A parallel can be drawn here with TyagiÂ´s adapted screenplay for Ek Ajnabee. There too I felt that the action did not link convincingly with character development; it was rather gratuitous and overblown. In Taxi. No. 9211 aggression goes well beyond rage and taints the characters to a point that makes ShastriÂ´s redemption in particular, seem a bit convenient. (If one reflects on his deeds.) However, it was good to get back to normality; good to have a decently executed song at that point - one that got me thinking about relationships and feelings albeit in a manipulative way.
Aazamale, Aazamale is not a show-stopping tune, but its melodramatic picturization helped make these two monsters almost human again. The constant between it, and the mind numbing action scenes was much appreciated.
I know that it doesnÂ´t greatly affect how one views a film, but I dislike the use of the "celebrity coda" at the end of many recent Bollywood films. In Ek Ajnabeeit was the appearance of Lara Dutta and Abhishek Bachchan; in this film it was Priyanka Chopra. Such interludes are often stylistically at odds with the story and are there to animate the audience but a good film shouldnÂ´t really need to pander to viewers. Celebrity appearances are best kept to small, meaningful roles like ShahrukhÂ´s in Saathiya.
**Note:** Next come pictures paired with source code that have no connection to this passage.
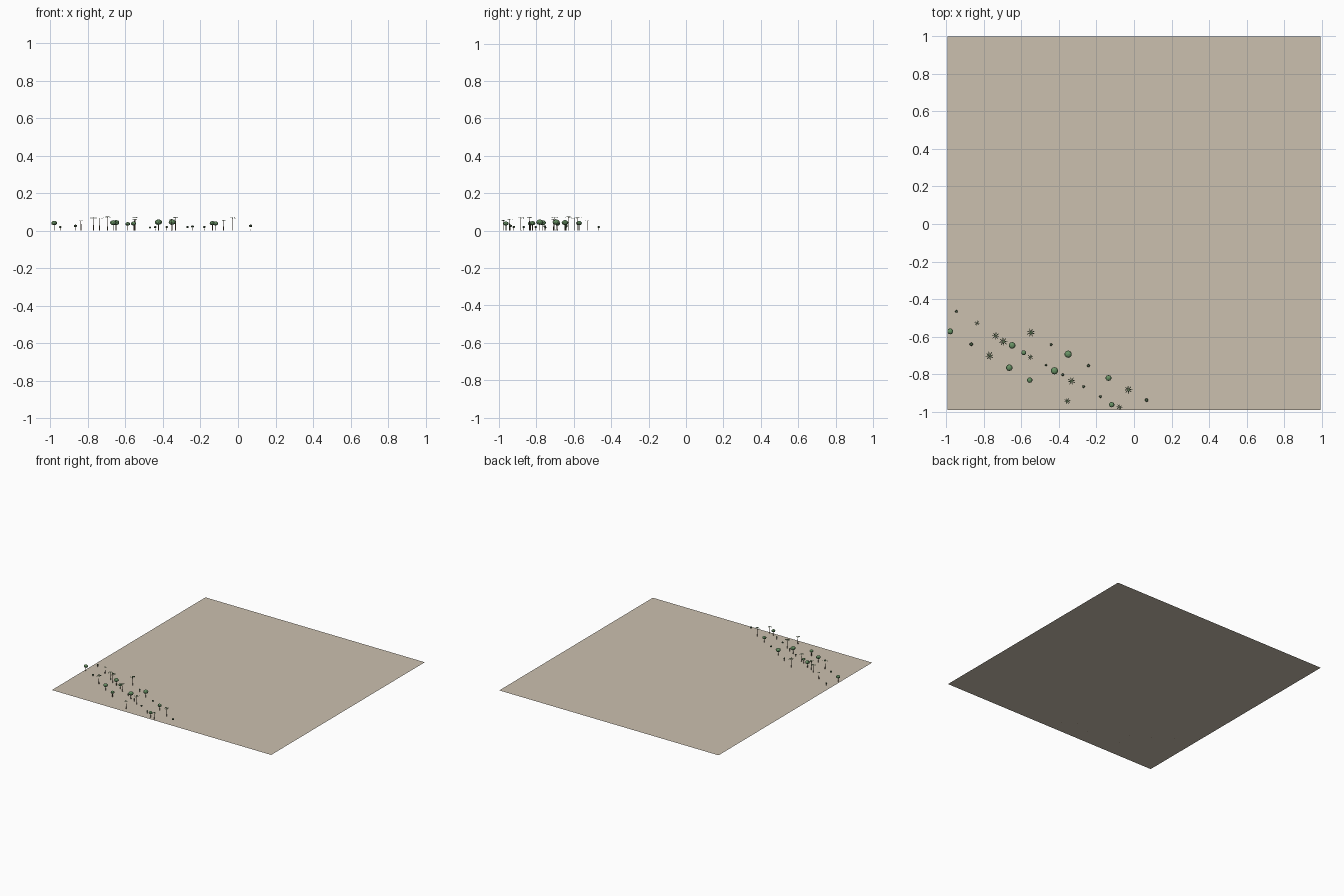
import bpy, bmesh, math, random
from mathutils import Matrix, Vector

if "Cube" in bpy.data.objects:
    bpy.data.objects.remove(bpy.data.objects["Cube"])

random.seed(4)


def material(name, rgb):
    m = bpy.data.materials.new(name)
    m.diffuse_color = (*rgb, 1)
    m.use_nodes = True
    m.node_tree.nodes["Principled BSDF"].inputs["Base Color"].default_value = m.diffuse_color
    return m


SAND = material("sand", (0.60, 0.53, 0.43))
BARK = material("bark", (0.16, 0.11, 0.07))
LEAF = material("leaf", (0.14, 0.29, 0.13))
PALM = material("palm_leaf", (0.10, 0.17, 0.08))
SHRUB = material("shrub_leaf", (0.07, 0.12, 0.06))


def finish(bm, name, mat, loc=(0, 0, 0)):
    me = bpy.data.meshes.new(name)
    bm.to_mesh(me)
    bm.free()
    me.materials.append(mat)
    ob = bpy.data.objects.new(name, me)
    ob.location = loc
    bpy.context.collection.objects.link(ob)
    return ob


def trunk(name, x, y, r1, r2, h):
    bm = bmesh.new()
    bmesh.ops.create_cone(bm, cap_ends=True, segments=6, radius1=r1, radius2=r2,
                          depth=h, matrix=Matrix.Translation((0, 0, h / 2)))
    finish(bm, name, BARK, (x, y, 0))


def crown(name, x, y, z, r, rz, mat):
    bm = bmesh.new()
    bmesh.ops.create_icosphere(bm, subdivisions=2, radius=1,
                               matrix=Matrix.Diagonal((r, r, rz, 1)))
    finish(bm, name, mat, (x, y, z))


def fronds(name, x, y, z, r, count=8):
    # Each frond is a narrow blade that rises a little, then droops
    profile = [(0.0, 0.0, 0.05), (0.45, 0.10, 0.11), (0.8, 0.02, 0.08), (1.0, -0.14, 0.01)]
    bm = bmesh.new()
    turn = random.uniform(0, math.tau)
    for i in range(count):
        rot = Matrix.Rotation(turn + math.tau * i / count, 3, 'Z')
        rows = [[bm.verts.new(rot @ Vector((d * r, s * w * r, h * r))) for s in (-1, 1)]
                for d, h, w in profile]
        for a, b in zip(rows, rows[1:]):
            bm.faces.new((a[0], b[0], b[1], a[1]))
    finish(bm, name, PALM, (x, y, z))


# Ground sheet
bm = bmesh.new()
bmesh.ops.create_grid(bm, x_segments=1, y_segments=1, size=0.995)
finish(bm, "ground", SAND, (0, 0.004, 0))

# Round trees: x, y, crown radius
round_trees = [(-.98, -.572, .016), (-.65, -.647, .018), (-.588, -.686, .013),
               (-.665, -.766, .0175), (-.556, -.832, .0145), (-.424, -.782, .0195),
               (-.351, -.694, .0195), (-.136, -.821, .0155), (-.119, -.963, .0145)]
for x, y, r in round_trees:
    z = 0.018 + r * 1.4
    trunk("round_tree_trunk", x, y, 0.0025, 0.0018, z)
    crown("round_tree_crown", x, y, z, r, r * 0.75, LEAF)

# Palms: x, y, frond length, height
palms = [(-.837, -.528, .014, .053), (-.738, -.597, .021, .064), (-.696, -.627, .023, .072),
         (-.77, -.702, .023, .068), (-.549, -.579, .023, .070), (-.552, -.709, .017, .060),
         (-.333, -.837, .021, .070), (-.355, -.944, .018, .060), (-.03, -.883, .022, .068),
         (-.077, -.977, .017, .054)]
for x, y, r, h in palms:
    trunk("palm_trunk", x, y, 0.0022, 0.0014, h)
    fronds("palm_fronds", x, y, h, r)

# Small shrubs on short stems: x, y, radius
shrubs = [(-.947, -.466, .007), (-.867, -.641, .009), (-.469, -.752, .006),
          (-.442, -.643, .007), (-.380, -.803, .007), (-.243, -.755, .008),
          (-.269, -.867, .007), (-.179, -.92, .007), (.067, -.939, .009)]
for x, y, r in shrubs:
    z = r * 2.8
    trunk("shrub_stem", x, y, 0.0012, 0.0009, z)
    crown("shrub_crown", x, y, z, r, r * 0.8, SHRUB)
Taxi No. 9211 elicits strong performances from its cast, has a vibrant backdrop and an interesting soundtrack (Vishal and Shekhar). It loses its grip pre and post interval but delivers in the end. A terrific performance from Nana Patekar ameliorates the bumps and wrong turns effectuated by both screenplay and direction.